Task objective — In the data that follows, count each line holding the string "Vector"; answer with the number only.

Given records —

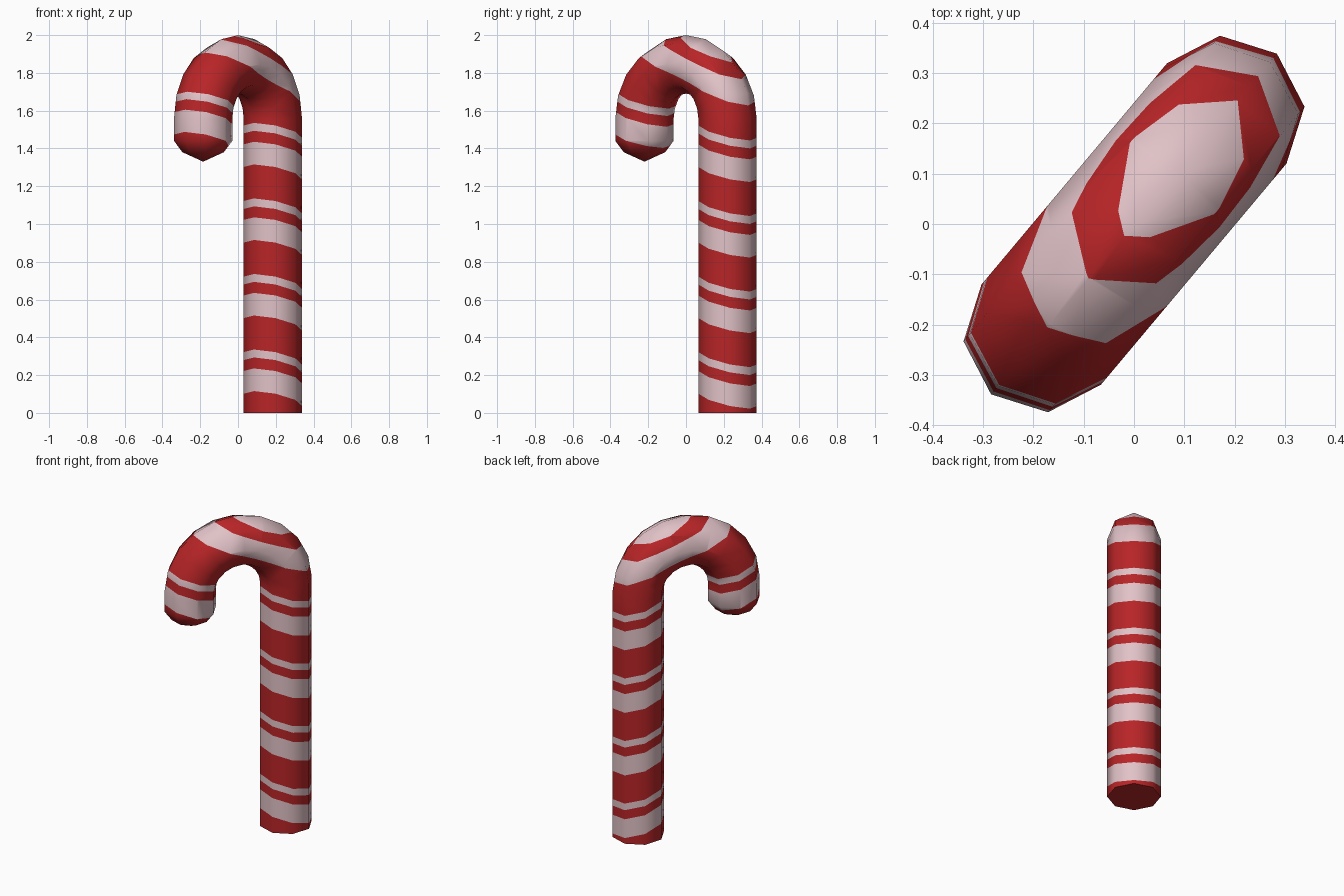
import bpy, bmesh, math
from mathutils import Vector

if "Cube" in bpy.data.objects:
    bpy.data.objects.remove(bpy.data.objects["Cube"])

# Main measurements
SIDES = 8
TUBE = 0.155          # tube radius
BEND = 0.287          # radius of the bend
BEND_Z = 1.558        # height of the bend centre
ARC_STEPS = 10
TURN = math.radians(50)

along = Vector((math.cos(TURN), math.sin(TURN), 0))    # direction the hook lies in
across = Vector((math.sin(TURN), -math.cos(TURN), 0))
up = Vector((0, 0, 1))


def material(name, colour):
    m = bpy.data.materials.new(name)
    m.diffuse_color = (*colour, 1)
    m.use_nodes = True
    m.node_tree.nodes["Principled BSDF"].inputs["Base Color"].default_value = m.diffuse_color
    return m


# Path of the cane: (position, outward direction, ring radius)
path = [(along * BEND, along, TUBE)]
for i in range(ARC_STEPS + 1):
    t = math.pi * i / ARC_STEPS
    out = along * math.cos(t) + up * math.sin(t)
    path.append((out * BEND + up * BEND_Z, out, TUBE))
for z, r in ((1.44, TUBE), (1.38, 0.11)):
    path.append((-along * BEND + up * z, -along, r))

# Tube swept along the path
bm = bmesh.new()
rings = []
for centre, out, radius in path:
    ring = []
    for k in range(SIDES):
        a = 2 * math.pi * k / SIDES
        ring.append(bm.verts.new(centre + (out * math.cos(a) + across * math.sin(a)) * radius))
    # keep vertex order consistent round the bend
    rings.append(ring)
for a, b in zip(rings, rings[1:]):
    for k in range(SIDES):
        n = (k + 1) % SIDES
        bm.faces.new((a[k], a[n], b[n], b[k]))

# Flat foot and blunt pointed tip
bm.faces.new(rings[0])
tip = bm.verts.new(-along * BEND + up * 1.33)
for k in range(SIDES):
    bm.faces.new((rings[-1][k], rings[-1][(k + 1) % SIDES], tip))

# Slanted stripe edges: (height, slope); colours swap at each one
edges = [(h + 0.4 * n, 0.3) for n in range(4) for h in (0.155, 0.275, 0.333, 0.375)]
edges += [(1.80, 0.4), (1.92, 0.4), (1.983, 0.4)]
for height, slope in edges:
    bmesh.ops.bisect_plane(bm, geom=bm.verts[:] + bm.edges[:] + bm.faces[:], dist=1e-5,
                           plane_co=up * height, plane_no=(up + along * slope).normalized())
bmesh.ops.recalc_face_normals(bm, faces=bm.faces[:])
for f in bm.faces:
    c = f.calc_center_median()
    f.material_index = sum(c.z + s * c.dot(along) > h for h, s in edges) % 2

mesh = bpy.data.meshes.new("striped_cane")
bm.to_mesh(mesh)
bm.free()
mesh.materials.append(material("red", (0.48, 0.018, 0.02)))
mesh.materials.append(material("pale pink", (0.75, 0.54, 0.57)))
cane = bpy.data.objects.new("striped_cane", mesh)
bpy.context.collection.objects.link(cane)

# Smooth sides with a sharp foot
bpy.context.view_layer.objects.active = cane
cane.select_set(True)
bpy.ops.object.shade_smooth_by_angle(angle=math.radians(60))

Result of the task — 4